__What you should do__: Only these lines of the data below are wanted: the one with "WALL_THICKNESS = 0.04", the one with "for (x, y), z", and any lines between them, each repeated exactly.

__Data extracted from a collection__:
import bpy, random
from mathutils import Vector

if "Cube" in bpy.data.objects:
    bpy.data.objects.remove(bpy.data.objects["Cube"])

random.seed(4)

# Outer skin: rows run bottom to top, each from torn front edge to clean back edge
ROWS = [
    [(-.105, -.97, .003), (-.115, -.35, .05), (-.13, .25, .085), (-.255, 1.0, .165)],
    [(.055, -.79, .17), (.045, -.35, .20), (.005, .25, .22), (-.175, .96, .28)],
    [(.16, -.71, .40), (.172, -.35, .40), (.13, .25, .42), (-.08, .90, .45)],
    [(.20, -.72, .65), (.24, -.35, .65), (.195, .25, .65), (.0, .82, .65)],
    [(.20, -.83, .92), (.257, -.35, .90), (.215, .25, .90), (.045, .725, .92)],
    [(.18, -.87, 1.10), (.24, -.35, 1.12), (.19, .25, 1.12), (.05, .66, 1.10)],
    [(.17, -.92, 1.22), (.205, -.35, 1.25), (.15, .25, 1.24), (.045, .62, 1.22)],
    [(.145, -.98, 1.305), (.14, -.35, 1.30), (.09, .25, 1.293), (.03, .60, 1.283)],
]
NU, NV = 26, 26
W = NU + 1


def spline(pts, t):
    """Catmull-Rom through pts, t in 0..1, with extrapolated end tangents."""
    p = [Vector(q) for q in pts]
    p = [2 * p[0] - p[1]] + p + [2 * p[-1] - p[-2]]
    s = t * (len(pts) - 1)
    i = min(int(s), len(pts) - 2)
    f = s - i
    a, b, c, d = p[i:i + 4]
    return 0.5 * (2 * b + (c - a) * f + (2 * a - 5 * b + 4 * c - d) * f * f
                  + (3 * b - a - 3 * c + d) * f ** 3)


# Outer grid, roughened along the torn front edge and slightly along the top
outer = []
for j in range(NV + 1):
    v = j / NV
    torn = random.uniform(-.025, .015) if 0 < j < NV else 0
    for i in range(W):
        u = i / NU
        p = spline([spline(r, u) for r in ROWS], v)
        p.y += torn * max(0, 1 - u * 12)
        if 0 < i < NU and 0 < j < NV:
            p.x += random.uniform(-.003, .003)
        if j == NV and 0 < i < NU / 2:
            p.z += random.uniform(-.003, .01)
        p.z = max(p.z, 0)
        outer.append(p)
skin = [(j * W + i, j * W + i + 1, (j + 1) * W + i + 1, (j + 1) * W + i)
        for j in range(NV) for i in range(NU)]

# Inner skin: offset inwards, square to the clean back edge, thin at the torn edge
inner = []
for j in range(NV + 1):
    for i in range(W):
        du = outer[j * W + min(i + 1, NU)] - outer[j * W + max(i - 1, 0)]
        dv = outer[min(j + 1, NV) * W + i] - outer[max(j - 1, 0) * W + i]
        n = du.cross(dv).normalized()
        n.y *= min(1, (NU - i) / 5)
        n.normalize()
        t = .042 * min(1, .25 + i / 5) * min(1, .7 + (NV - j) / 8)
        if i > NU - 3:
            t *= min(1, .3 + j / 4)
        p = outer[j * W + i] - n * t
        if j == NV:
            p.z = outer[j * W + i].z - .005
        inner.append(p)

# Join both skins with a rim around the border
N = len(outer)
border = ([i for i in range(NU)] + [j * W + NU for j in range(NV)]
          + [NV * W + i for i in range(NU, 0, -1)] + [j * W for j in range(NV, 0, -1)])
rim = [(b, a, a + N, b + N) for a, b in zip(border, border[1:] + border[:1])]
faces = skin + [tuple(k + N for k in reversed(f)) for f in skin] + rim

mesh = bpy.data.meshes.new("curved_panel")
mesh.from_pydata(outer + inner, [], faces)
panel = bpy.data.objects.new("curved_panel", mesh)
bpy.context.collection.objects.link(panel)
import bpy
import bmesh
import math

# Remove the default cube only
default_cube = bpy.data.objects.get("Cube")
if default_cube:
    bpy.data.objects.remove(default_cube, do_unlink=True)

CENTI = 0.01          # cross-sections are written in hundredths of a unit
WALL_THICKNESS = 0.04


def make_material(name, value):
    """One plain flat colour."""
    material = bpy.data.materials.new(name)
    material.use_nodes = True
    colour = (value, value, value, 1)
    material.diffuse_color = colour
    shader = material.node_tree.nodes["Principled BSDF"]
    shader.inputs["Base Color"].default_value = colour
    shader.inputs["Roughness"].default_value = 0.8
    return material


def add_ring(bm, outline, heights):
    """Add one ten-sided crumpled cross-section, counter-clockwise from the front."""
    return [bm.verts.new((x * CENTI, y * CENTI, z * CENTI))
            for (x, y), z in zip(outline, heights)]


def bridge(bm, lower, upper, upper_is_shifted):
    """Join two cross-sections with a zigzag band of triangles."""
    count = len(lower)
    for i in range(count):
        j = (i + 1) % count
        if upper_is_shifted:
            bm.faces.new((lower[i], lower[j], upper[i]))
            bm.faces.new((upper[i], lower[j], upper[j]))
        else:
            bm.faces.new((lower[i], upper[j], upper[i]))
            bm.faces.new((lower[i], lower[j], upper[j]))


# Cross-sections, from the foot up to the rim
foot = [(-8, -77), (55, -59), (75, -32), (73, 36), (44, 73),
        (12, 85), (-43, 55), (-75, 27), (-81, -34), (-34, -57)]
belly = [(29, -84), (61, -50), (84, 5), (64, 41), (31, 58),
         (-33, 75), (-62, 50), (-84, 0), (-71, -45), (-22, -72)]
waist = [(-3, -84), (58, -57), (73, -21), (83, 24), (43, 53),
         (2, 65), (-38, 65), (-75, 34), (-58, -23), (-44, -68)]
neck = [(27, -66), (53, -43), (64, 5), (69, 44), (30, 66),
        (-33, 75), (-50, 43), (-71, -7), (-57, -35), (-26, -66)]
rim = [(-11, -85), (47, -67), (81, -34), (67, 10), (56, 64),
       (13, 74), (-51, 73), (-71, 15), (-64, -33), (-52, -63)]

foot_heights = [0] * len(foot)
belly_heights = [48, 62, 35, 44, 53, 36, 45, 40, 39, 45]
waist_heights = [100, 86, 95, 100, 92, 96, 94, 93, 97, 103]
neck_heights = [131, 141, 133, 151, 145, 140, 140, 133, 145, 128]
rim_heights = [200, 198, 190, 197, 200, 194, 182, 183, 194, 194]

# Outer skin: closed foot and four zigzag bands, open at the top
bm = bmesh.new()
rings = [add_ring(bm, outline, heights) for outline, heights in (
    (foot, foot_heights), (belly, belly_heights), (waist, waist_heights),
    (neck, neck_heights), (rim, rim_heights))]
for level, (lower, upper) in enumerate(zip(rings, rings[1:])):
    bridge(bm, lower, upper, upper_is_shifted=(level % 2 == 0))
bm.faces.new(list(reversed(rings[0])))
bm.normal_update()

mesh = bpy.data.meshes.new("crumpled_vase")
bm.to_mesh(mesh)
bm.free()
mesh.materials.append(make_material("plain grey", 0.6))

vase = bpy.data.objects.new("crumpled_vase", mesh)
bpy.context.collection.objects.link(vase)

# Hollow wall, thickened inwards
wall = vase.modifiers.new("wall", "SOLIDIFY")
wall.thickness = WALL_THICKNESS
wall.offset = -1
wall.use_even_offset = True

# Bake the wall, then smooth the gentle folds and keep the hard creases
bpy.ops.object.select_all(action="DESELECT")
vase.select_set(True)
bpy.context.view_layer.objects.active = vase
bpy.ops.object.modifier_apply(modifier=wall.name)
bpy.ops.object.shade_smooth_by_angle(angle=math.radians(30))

__Written response__:
WALL_THICKNESS = 0.04


def make_material(name, value):
    """One plain flat colour."""
    material = bpy.data.materials.new(name)
    material.use_nodes = True
    colour = (value, value, value, 1)
    material.diffuse_color = colour
    shader = material.node_tree.nodes["Principled BSDF"]
    shader.inputs["Base Color"].default_value = colour
    shader.inputs["Roughness"].default_value = 0.8
    return material


def add_ring(bm, outline, heights):
    """Add one ten-sided crumpled cross-section, counter-clockwise from the front."""
    return [bm.verts.new((x * CENTI, y * CENTI, z * CENTI))
            for (x, y), z in zip(outline, heights)]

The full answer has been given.